As long as we're on the topic of the Beastie Boys, Paolo Gilli created Paul's Boutique: A Visual Companion in honor of the 25th anniversary of the album's release. The film takes its inspiration from the lyrical and sonic landscape of the Beastie Boys' sophomore effort and transforms into an hour-long visual narrative feast of 70s cinema, funky beats, and dirty New York City streets. On his website, the filmmaker explains:

I don’t know how many times I’ve listened to the album in all these years, but at some point the idea began to form in my mind about how cool it would be to have a visual counterpart of the whole record. Only later I discovered that this had been MCA’s plan from the very beginning. The countless pop culture references and the density of the music offer so many possibilities on how to visually approach the record. Also, the urban legend regarding Pink Floyd’s Dark Side of the Moonwhen paired with the movie The Wizard of Oz, basically a result of the concept of synchronicity, had a certain influence on me. [ . . . ]
As I saw tributes in memory of MCA pop up all over the world, I wanted to do something myself. Finally I sat down and began writing what you could call the editing script for Paul’s Boutique - A Visual Companion. The concept was to use all the original videos (Shake Your RumpHey Ladies,Looking Down the Barrel of a Gun and Shadrach) as a kind of skeleton to build around the rest of the movie. [ . . . ]
The Companion evolved after that original script, but in the end we stayed surprisingly close to the original concept. But something else happened, something strange. Some of the ideas I had from the start turned out to be almost as multi-layered as the tracks themselves.

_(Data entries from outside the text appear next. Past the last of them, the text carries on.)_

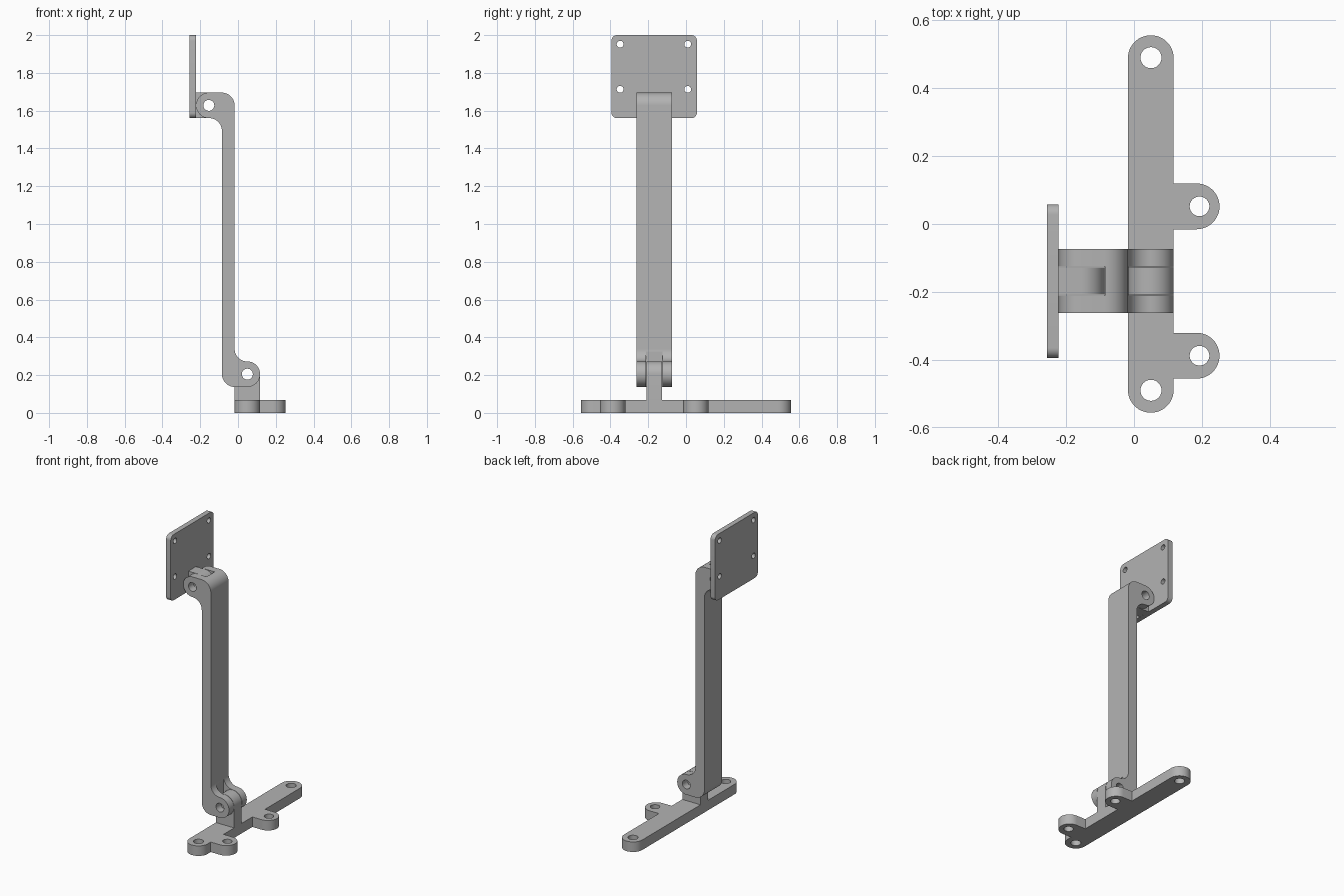
import bpy, bmesh
from math import radians, pi, sin, cos
from mathutils import Matrix, Vector

if "Cube" in bpy.data.objects:
    bpy.data.objects.remove(bpy.data.objects["Cube"])

grey = bpy.data.materials.new("plain grey")
grey.use_nodes = True
grey.diffuse_color = (0.45, 0.45, 0.45, 1)
grey.node_tree.nodes["Principled BSDF"].inputs["Base Color"].default_value = grey.diffuse_color

# Drawing planes: sketch x, sketch y and depth mapped to the model axes
FLAT = Matrix.Identity(4)
SIDE = Matrix.Rotation(radians(90), 4, "X")
FACE = Matrix(((0, 0, 1, 0), (1, 0, 0, 0), (0, 1, 0, 0), (0, 0, 0, 1)))

R = 0.0675          # knuckle and corner radius
MID = -0.168        # centre line of the arm in y
ARM = 0.188         # arm width
SLOT = 0.085        # fork slot width


def rounded(corners, steps=12):
    """Outline from (x, y, radius) corners, each filleted."""
    out = []
    for i, (x, y, r) in enumerate(corners):
        p = Vector((x, y))
        a = (Vector(corners[i - 1][:2]) - p).normalized()
        b = (Vector(corners[(i + 1) % len(corners)][:2]) - p).normalized()
        if r == 0:
            out.append(p)
            continue
        centre = p + (a + b) * r    # all corners are square
        for k in range(steps + 1):
            t = k / steps * pi / 2
            out.append(centre - b * r * cos(t) - a * r * sin(t))
    return out


def circle(x, y, r, steps=40):
    return [Vector((x + r * cos(2 * pi * k / steps), y + r * sin(2 * pi * k / steps)))
            for k in range(steps)]


def bake(obj):
    """Replace the object's data with its evaluated mesh."""
    deps = bpy.context.evaluated_depsgraph_get()
    return bpy.data.meshes.new_from_object(obj.evaluated_get(deps))


def finish(obj):
    obj.data.materials.clear()
    obj.data.materials.append(grey)
    obj.data.shade_smooth()
    obj.data.set_sharp_from_angle(angle=radians(30))


def slab(name, outline, holes, depth, plane, centre):
    """Extruded outline with round holes."""
    curve = bpy.data.curves.new(name, "CURVE")
    curve.dimensions = "2D"
    curve.fill_mode = "BOTH"
    curve.extrude = depth / 2
    for loop in [outline] + [circle(*h) for h in holes]:
        spline = curve.splines.new("POLY")
        spline.points.add(len(loop) - 1)
        for point, co in zip(spline.points, loop):
            point.co = (co.x, co.y, 0, 1)
        spline.use_cyclic_u = True
    temp = bpy.data.objects.new(name + " sketch", curve)
    bpy.context.collection.objects.link(temp)
    mesh = bake(temp)
    bpy.data.objects.remove(temp)
    mesh.transform(Matrix.Translation(centre) @ plane)
    bm = bmesh.new()
    bm.from_mesh(mesh)
    bmesh.ops.remove_doubles(bm, verts=bm.verts, dist=1e-5)
    bmesh.ops.recalc_face_normals(bm, faces=bm.faces)
    bm.to_mesh(mesh)
    bm.free()
    obj = bpy.data.objects.new(name, mesh)
    bpy.context.collection.objects.link(obj)
    finish(obj)
    return obj


def cut_box(obj, low, high):
    """Remove a box from the object."""
    low, high = Vector(low), Vector(high)
    bpy.ops.mesh.primitive_cube_add(size=1, location=(low + high) / 2)
    cutter = bpy.context.object
    cutter.scale = high - low
    cutter.hide_render = True
    mod = obj.modifiers.new("slot", "BOOLEAN")
    mod.operation = "DIFFERENCE"
    mod.solver = "EXACT"
    mod.object = cutter
    mesh = bake(obj)
    obj.modifiers.clear()
    obj.data = mesh
    bpy.data.objects.remove(cutter)
    finish(obj)


# Base strip with rounded ends and two side ears
LEFT, RIGHT, EAR, END = -0.018, 0.117, 0.252, 0.556
base = [(LEFT, -END, R), (RIGHT, -END, R)]
holes = [(0.05, s * 0.49, 0.031) for s in (-1, 1)]
for y in (-0.388, 0.052):
    base += [(RIGHT, y - R, 0), (EAR, y - R, R), (EAR, y + R, R), (RIGHT, y + R, 0)]
    holes.append((0.193, y, 0.029))
base += [(RIGHT, END, R), (LEFT, END, R)]
slab("base_strip", rounded(base), holes, 0.067, FLAT, (0, 0, 0.0335))

# Upright lug on the base
LOW, HIGH = 0.205, 1.628      # pivot heights
PIVOT, TIP = 0.0495, -0.1545  # pivot x positions
slab("base_lug",
     rounded([(LEFT, 0.067, 0), (RIGHT, 0.067, 0),
              (RIGHT, LOW + R, R), (LEFT, LOW + R, R)]),
     [(PIVOT, LOW, 0.029)], SLOT - 0.005, SIDE, (0, MID, 0))

# Arm with a forked hook at each end
BACK, FRONT = -0.222, -0.085
arm = slab("arm",
           rounded([(FRONT, LOW - R, R), (RIGHT, LOW - R, R),
                    (RIGHT, LOW + R, R), (LEFT, LOW + R, R - 0.001),
                    (LEFT, HIGH + R, R), (BACK, HIGH + R, R),
                    (BACK, HIGH - R, R), (FRONT, HIGH - R, R)]),
           [(PIVOT, LOW, 0.029), (TIP, HIGH, 0.029)], ARM, SIDE, (0, MID, 0))
y0, y1 = MID - SLOT / 2, MID + SLOT / 2
cut_box(arm, (LEFT, y0, 0.05), (0.2, y1, 0.325))
cut_box(arm, (-0.3, y0, 1.51), (FRONT, y1, 1.8))

# Mounting plate and its lug
PY0, PY1, PZ0 = -0.395, 0.058, 1.56
slab("mounting_plate",
     rounded([(PY0, PZ0, 0.03), (PY1, PZ0, 0.03), (PY1, 2, 0.03), (PY0, 2, 0.03)], 8),
     [(y, z, 0.018) for y in (-0.349, 0.009) for z in (1.713, 1.952)],
     0.034, FACE, (BACK - 0.017, 0, 0))
slab("plate_lug",
     rounded([(BACK, HIGH - R, 0), (FRONT - 0.002, HIGH - R, R),
              (FRONT - 0.002, HIGH + R, R), (BACK, HIGH + R, 0)]),
     [(TIP, HIGH, 0.029)], SLOT - 0.005, SIDE, (0, MID, 0))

Luck, fate, coincidence, karma, call it whatever you want, but out of nothing the weirdest connections between music, lyrics and images came to be. There are some things that only film buffs, hardcore Beastie Boys or Hip Hop fans will get, but that’s not even half of the story. Let’s just say that free association has a big part in how well you will understand the movie. That said, even though we started out with mainly Beastie Boys fans in mind, our goal was to make this an enjoyable viewing experience for everybody else too.

Ch-ch-check it out below (see what I did there?):